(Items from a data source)
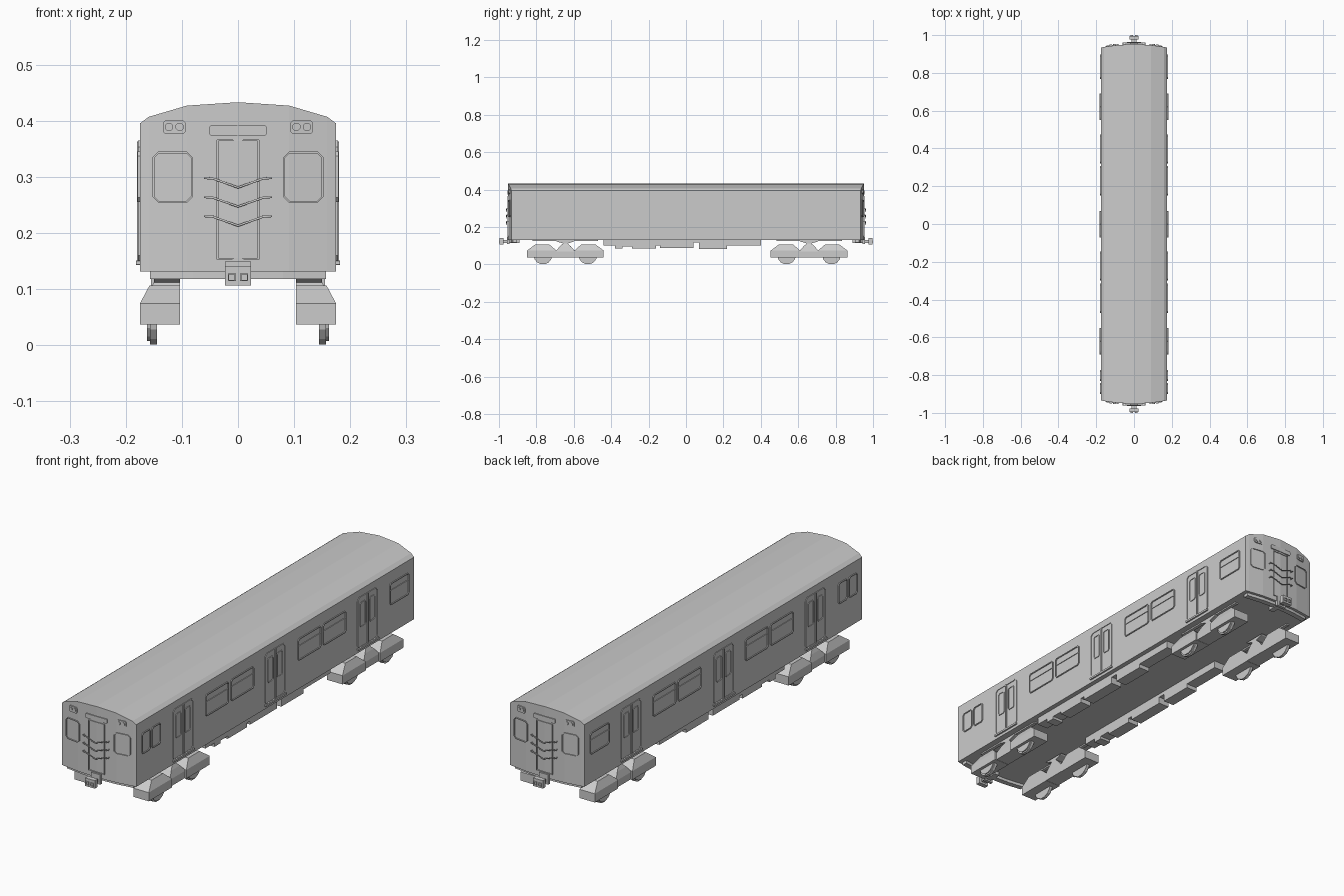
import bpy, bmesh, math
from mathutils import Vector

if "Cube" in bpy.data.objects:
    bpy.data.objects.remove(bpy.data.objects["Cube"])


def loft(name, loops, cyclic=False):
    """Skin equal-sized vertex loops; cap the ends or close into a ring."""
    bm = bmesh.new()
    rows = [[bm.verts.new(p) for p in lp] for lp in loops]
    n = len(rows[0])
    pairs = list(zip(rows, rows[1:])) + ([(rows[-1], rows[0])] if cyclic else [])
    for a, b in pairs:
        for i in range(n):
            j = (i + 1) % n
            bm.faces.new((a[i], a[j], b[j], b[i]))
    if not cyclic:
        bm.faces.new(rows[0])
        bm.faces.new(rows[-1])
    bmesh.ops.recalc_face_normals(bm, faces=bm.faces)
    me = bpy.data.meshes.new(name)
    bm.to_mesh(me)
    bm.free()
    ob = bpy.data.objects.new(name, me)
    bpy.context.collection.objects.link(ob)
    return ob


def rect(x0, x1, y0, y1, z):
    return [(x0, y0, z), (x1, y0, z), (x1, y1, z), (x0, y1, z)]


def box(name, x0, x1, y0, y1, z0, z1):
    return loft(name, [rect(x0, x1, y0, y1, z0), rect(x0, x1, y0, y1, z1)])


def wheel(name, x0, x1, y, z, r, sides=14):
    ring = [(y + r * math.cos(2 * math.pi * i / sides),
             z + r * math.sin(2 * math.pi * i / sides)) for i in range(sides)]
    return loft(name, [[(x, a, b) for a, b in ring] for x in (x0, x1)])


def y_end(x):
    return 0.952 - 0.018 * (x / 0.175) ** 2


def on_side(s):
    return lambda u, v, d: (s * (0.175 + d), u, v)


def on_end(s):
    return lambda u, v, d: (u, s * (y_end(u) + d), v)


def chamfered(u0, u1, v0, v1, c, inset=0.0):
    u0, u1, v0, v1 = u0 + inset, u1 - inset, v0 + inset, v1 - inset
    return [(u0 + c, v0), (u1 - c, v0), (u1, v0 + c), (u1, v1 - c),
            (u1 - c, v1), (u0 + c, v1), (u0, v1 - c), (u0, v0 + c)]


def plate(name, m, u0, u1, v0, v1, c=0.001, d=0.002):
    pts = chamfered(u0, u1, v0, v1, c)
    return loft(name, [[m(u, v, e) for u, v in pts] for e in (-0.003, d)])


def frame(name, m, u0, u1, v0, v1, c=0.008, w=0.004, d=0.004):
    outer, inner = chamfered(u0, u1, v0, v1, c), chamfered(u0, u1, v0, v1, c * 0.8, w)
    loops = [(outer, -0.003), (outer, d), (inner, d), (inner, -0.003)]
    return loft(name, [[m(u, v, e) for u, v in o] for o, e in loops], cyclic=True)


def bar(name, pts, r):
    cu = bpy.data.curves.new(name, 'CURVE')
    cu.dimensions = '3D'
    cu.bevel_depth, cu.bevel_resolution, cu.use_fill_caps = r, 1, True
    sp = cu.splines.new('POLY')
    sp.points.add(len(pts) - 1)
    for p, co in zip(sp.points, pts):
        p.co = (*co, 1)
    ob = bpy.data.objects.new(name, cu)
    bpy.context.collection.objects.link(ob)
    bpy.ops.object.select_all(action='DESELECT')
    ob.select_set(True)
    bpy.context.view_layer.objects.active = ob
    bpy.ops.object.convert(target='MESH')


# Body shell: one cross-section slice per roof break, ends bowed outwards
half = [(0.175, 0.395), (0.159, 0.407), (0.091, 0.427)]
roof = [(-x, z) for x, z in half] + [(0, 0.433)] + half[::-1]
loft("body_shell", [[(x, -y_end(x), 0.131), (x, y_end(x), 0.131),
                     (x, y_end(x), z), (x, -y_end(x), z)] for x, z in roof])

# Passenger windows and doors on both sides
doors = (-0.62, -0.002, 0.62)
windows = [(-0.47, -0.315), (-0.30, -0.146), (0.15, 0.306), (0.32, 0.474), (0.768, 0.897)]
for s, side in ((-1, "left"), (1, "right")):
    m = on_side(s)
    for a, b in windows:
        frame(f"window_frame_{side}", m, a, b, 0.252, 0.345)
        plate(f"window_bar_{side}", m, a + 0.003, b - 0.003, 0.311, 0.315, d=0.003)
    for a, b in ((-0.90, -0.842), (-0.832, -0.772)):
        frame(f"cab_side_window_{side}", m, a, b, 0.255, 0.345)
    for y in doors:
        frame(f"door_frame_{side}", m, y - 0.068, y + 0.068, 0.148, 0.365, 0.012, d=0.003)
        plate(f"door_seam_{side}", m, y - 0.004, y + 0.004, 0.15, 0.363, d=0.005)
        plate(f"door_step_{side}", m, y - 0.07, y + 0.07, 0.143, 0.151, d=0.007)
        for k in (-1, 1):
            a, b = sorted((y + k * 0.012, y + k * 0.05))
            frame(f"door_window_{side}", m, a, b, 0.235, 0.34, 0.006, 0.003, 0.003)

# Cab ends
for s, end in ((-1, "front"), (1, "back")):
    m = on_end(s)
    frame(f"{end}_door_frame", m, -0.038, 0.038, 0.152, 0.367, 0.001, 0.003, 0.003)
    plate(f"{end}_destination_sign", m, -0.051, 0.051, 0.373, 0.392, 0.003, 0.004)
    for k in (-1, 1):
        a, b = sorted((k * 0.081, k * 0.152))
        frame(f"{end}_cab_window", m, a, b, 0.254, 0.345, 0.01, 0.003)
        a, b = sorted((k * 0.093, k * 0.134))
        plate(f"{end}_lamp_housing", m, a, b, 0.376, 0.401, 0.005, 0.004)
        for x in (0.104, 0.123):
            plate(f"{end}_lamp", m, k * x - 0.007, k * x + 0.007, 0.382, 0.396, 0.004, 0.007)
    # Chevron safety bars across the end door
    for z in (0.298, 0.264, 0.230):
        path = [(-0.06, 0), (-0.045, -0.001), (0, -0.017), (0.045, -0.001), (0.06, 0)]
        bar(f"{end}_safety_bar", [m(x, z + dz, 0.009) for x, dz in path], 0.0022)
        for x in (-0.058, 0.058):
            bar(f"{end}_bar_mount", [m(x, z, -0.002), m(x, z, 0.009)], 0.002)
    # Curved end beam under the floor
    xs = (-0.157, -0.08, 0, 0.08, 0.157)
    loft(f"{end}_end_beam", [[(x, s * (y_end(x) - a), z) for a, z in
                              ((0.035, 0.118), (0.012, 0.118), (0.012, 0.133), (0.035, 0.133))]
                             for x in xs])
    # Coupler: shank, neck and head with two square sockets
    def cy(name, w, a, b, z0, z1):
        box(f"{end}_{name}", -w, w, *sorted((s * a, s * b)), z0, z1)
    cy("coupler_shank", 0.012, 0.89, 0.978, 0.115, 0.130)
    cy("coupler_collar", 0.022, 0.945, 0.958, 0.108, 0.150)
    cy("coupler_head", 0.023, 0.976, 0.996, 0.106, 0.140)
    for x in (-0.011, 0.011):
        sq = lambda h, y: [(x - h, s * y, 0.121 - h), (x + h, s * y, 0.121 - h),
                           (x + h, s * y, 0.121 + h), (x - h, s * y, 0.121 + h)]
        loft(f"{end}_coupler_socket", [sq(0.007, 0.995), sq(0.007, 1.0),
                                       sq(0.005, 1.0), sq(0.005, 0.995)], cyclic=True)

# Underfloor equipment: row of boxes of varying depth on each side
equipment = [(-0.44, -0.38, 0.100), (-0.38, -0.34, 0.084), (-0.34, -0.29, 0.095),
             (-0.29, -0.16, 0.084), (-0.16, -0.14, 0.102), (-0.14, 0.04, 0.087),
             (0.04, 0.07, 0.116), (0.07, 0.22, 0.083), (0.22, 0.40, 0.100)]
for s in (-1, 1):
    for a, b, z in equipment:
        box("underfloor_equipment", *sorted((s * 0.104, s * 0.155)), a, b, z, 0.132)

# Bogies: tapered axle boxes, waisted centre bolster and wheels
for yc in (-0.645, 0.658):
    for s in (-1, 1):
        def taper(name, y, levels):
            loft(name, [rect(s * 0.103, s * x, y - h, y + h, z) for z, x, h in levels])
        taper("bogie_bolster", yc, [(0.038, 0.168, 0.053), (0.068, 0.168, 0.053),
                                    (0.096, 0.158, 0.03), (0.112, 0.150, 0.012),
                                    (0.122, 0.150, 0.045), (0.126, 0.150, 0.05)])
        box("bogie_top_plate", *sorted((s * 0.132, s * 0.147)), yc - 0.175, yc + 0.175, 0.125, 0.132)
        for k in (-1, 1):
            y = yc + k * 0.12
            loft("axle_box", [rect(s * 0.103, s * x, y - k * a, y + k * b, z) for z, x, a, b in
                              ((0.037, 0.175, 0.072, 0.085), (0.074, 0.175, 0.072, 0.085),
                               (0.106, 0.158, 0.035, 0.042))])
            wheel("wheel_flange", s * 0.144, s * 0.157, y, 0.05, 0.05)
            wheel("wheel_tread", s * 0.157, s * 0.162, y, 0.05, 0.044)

▶ _Exercise instructions_
Repeat, exactly as they stand above, the lines from the line with "for s, end in" to the line with "-0.001), (0.06, 0)]", both lines included.

▶ _Worked solution_
for s, end in ((-1, "front"), (1, "back")):
    m = on_end(s)
    frame(f"{end}_door_frame", m, -0.038, 0.038, 0.152, 0.367, 0.001, 0.003, 0.003)
    plate(f"{end}_destination_sign", m, -0.051, 0.051, 0.373, 0.392, 0.003, 0.004)
    for k in (-1, 1):
        a, b = sorted((k * 0.081, k * 0.152))
        frame(f"{end}_cab_window", m, a, b, 0.254, 0.345, 0.01, 0.003)
        a, b = sorted((k * 0.093, k * 0.134))
        plate(f"{end}_lamp_housing", m, a, b, 0.376, 0.401, 0.005, 0.004)
        for x in (0.104, 0.123):
            plate(f"{end}_lamp", m, k * x - 0.007, k * x + 0.007, 0.382, 0.396, 0.004, 0.007)
    # Chevron safety bars across the end door
    for z in (0.298, 0.264, 0.230):
        path = [(-0.06, 0), (-0.045, -0.001), (0, -0.017), (0.045, -0.001), (0.06, 0)]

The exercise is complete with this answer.